Norwegian ship broker Fearnley said the capesize market is “taking a breather after rallying – but (the) outlook for weeks to come (is) not scary.”
There are “huge iron ore volumes committed on the Brazil/China trade,” but only a limited number of vessels still available for charter to load cargo in April, Fearnley said in a note on Wednesday.
The closure of Dampier port due to bad weather this week dampened chartering activity and freight rates, the Singapore capesize broker said. The port reopened on Thursday, a move which is likely to lead to a pick-up in chartering activity and possibly higher rates, the broker added.
Charter rates from Western Australia to China slipped to $6.59 a tonne on Wednesday from $6.68 a tonne a week earlier.
Freight rates for the route from Brazil to China climbed to $16.24 per tonne on Wednesday from $15.96 per tonne the same day last week.
Charter rates for smaller panamax vessels for a north Pacific round-trip voyage fell to $9,807 per day on Wednesday, down from $10,089 per day last Wednesday.
Peter Sand, chief shipping analyst at industry lobby group BIMCO, said the rise in dry cargo freight rates this year “is certainly positive, but there is still work to be done on the supply side.”
“A significant level of demolition activity must be maintained,” he added.
Rates in the Far East for supramax vessels rose to around $12,500 per day for trips from India and Indonesia to China and North Asia this week compared with $9,000-$11,000 per day last week, brokers said.

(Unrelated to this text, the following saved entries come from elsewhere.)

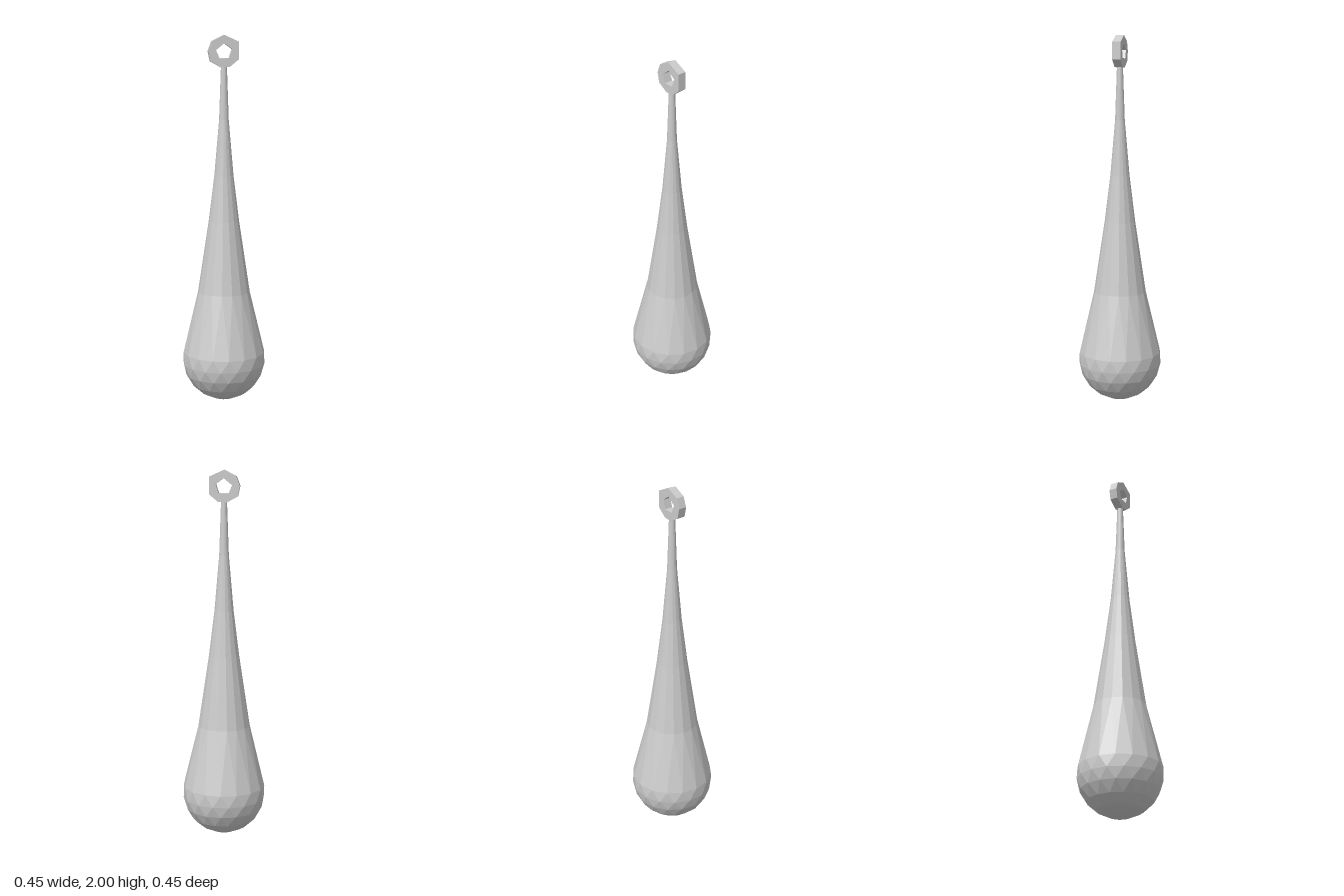
import * as THREE from 'three';

const material = new THREE.MeshStandardMaterial({ color: 0xcccccc, flatShading: true });
const toPoints = (list) => list.map(([x, y]) => new THREE.Vector2(x, y));

// Faceted teardrop; each row of the round end is turned half a facet to give triangles
function createBody() {
  const sides = 16;
  const profile = [
    [0, 0], [0.06, 0.01], [0.125, 0.04], [0.175, 0.085], [0.21, 0.145], [0.225, 0.205], [0.224, 0.27],
    [0.142, 0.61], [0.083, 1.0], [0.052, 1.25], [0.026, 1.55], [0.016, 1.84], [0, 1.84],
  ];
  const geometry = new THREE.LatheGeometry(toPoints(profile), sides);
  const position = geometry.attributes.position;
  const v = new THREE.Vector3();
  const up = new THREE.Vector3(0, 1, 0);
  for (let i = 0; i < position.count; i++) {
    const row = Math.min(i % profile.length, 7);
    v.fromBufferAttribute(position, i).applyAxisAngle(up, row * Math.PI / sides);
    position.setXYZ(i, v.x, v.y, v.z);
  }
  geometry.computeVertexNormals();
  const body = new THREE.Mesh(geometry, material);
  body.name = 'teardropBody';
  return body;
}

// Flat, slightly irregular ring with a five-sided hole
function createRing() {
  const depth = 0.045;
  const shape = new THREE.Shape(toPoints([
    [0, 2], [-0.066, 1.967], [-0.086, 1.915], [-0.074, 1.86], [-0.015, 1.828],
    [0.03, 1.832], [0.079, 1.872], [0.077, 1.965],
  ]));
  shape.holes.push(new THREE.Path(toPoints([
    [0, 1.956], [0.043, 1.925], [0.028, 1.878], [-0.026, 1.876], [-0.044, 1.92],
  ])));
  const geometry = new THREE.ExtrudeGeometry(shape, { depth, bevelEnabled: false });
  geometry.translate(0, 0, -depth / 2);
  const ring = new THREE.Mesh(geometry, material);
  ring.name = 'hangingRing';
  return ring;
}

export function createModel() {
  const model = new THREE.Group();
  model.name = 'teardropPendant';
  model.add(createBody(), createRing());
  return model;
}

The Baltic Exchange’s main sea freight index climbed to 1190 on Wednesday from 1147 last week.
Source: ReutersPrevious Next